Data provided:
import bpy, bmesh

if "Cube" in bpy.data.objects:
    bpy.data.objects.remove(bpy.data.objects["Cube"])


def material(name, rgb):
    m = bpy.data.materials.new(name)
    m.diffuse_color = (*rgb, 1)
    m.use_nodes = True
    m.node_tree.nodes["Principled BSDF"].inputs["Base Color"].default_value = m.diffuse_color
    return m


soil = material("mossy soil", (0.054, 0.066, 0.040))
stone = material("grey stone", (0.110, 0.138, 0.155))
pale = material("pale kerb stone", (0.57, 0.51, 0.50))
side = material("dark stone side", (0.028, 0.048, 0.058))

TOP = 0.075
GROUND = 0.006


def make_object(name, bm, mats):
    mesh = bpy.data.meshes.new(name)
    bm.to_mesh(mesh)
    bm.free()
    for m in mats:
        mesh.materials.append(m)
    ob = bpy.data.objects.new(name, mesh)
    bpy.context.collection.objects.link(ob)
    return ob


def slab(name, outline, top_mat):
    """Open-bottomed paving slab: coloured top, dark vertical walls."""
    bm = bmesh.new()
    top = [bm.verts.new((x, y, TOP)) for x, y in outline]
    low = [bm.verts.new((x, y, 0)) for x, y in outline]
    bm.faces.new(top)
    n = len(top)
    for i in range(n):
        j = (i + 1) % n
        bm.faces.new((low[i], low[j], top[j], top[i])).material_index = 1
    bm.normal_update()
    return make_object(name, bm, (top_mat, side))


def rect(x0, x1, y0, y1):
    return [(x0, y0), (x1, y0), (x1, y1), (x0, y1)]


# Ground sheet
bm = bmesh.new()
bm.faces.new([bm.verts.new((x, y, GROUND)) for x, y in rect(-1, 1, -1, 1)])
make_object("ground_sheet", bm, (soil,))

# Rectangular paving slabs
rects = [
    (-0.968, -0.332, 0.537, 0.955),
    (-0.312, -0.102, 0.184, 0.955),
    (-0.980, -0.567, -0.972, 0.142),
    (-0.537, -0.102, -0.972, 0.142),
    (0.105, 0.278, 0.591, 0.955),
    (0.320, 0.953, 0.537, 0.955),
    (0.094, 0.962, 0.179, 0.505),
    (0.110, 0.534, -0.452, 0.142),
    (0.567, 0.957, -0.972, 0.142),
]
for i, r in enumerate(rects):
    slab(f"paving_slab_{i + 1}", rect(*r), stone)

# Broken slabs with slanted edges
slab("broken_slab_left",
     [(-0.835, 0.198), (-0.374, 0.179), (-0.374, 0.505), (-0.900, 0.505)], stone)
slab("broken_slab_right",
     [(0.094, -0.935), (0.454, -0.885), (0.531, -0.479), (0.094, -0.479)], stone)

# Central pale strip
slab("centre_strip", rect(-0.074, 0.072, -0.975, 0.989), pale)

Work order:
Reprint every entry exactly.

Task output:
import bpy, bmesh

if "Cube" in bpy.data.objects:
    bpy.data.objects.remove(bpy.data.objects["Cube"])


def material(name, rgb):
    m = bpy.data.materials.new(name)
    m.diffuse_color = (*rgb, 1)
    m.use_nodes = True
    m.node_tree.nodes["Principled BSDF"].inputs["Base Color"].default_value = m.diffuse_color
    return m


soil = material("mossy soil", (0.054, 0.066, 0.040))
stone = material("grey stone", (0.110, 0.138, 0.155))
pale = material("pale kerb stone", (0.57, 0.51, 0.50))
side = material("dark stone side", (0.028, 0.048, 0.058))

TOP = 0.075
GROUND = 0.006


def make_object(name, bm, mats):
    mesh = bpy.data.meshes.new(name)
    bm.to_mesh(mesh)
    bm.free()
    for m in mats:
        mesh.materials.append(m)
    ob = bpy.data.objects.new(name, mesh)
    bpy.context.collection.objects.link(ob)
    return ob


def slab(name, outline, top_mat):
    """Open-bottomed paving slab: coloured top, dark vertical walls."""
    bm = bmesh.new()
    top = [bm.verts.new((x, y, TOP)) for x, y in outline]
    low = [bm.verts.new((x, y, 0)) for x, y in outline]
    bm.faces.new(top)
    n = len(top)
    for i in range(n):
        j = (i + 1) % n
        bm.faces.new((low[i], low[j], top[j], top[i])).material_index = 1
    bm.normal_update()
    return make_object(name, bm, (top_mat, side))


def rect(x0, x1, y0, y1):
    return [(x0, y0), (x1, y0), (x1, y1), (x0, y1)]


# Ground sheet
bm = bmesh.new()
bm.faces.new([bm.verts.new((x, y, GROUND)) for x, y in rect(-1, 1, -1, 1)])
make_object("ground_sheet", bm, (soil,))

# Rectangular paving slabs
rects = [
    (-0.968, -0.332, 0.537, 0.955),
    (-0.312, -0.102, 0.184, 0.955),
    (-0.980, -0.567, -0.972, 0.142),
    (-0.537, -0.102, -0.972, 0.142),
    (0.105, 0.278, 0.591, 0.955),
    (0.320, 0.953, 0.537, 0.955),
    (0.094, 0.962, 0.179, 0.505),
    (0.110, 0.534, -0.452, 0.142),
    (0.567, 0.957, -0.972, 0.142),
]
for i, r in enumerate(rects):
    slab(f"paving_slab_{i + 1}", rect(*r), stone)

# Broken slabs with slanted edges
slab("broken_slab_left",
     [(-0.835, 0.198), (-0.374, 0.179), (-0.374, 0.505), (-0.900, 0.505)], stone)
slab("broken_slab_right",
     [(0.094, -0.935), (0.454, -0.885), (0.531, -0.479), (0.094, -0.479)], stone)

# Central pale strip
slab("centre_strip", rect(-0.074, 0.072, -0.975, 0.989), pale)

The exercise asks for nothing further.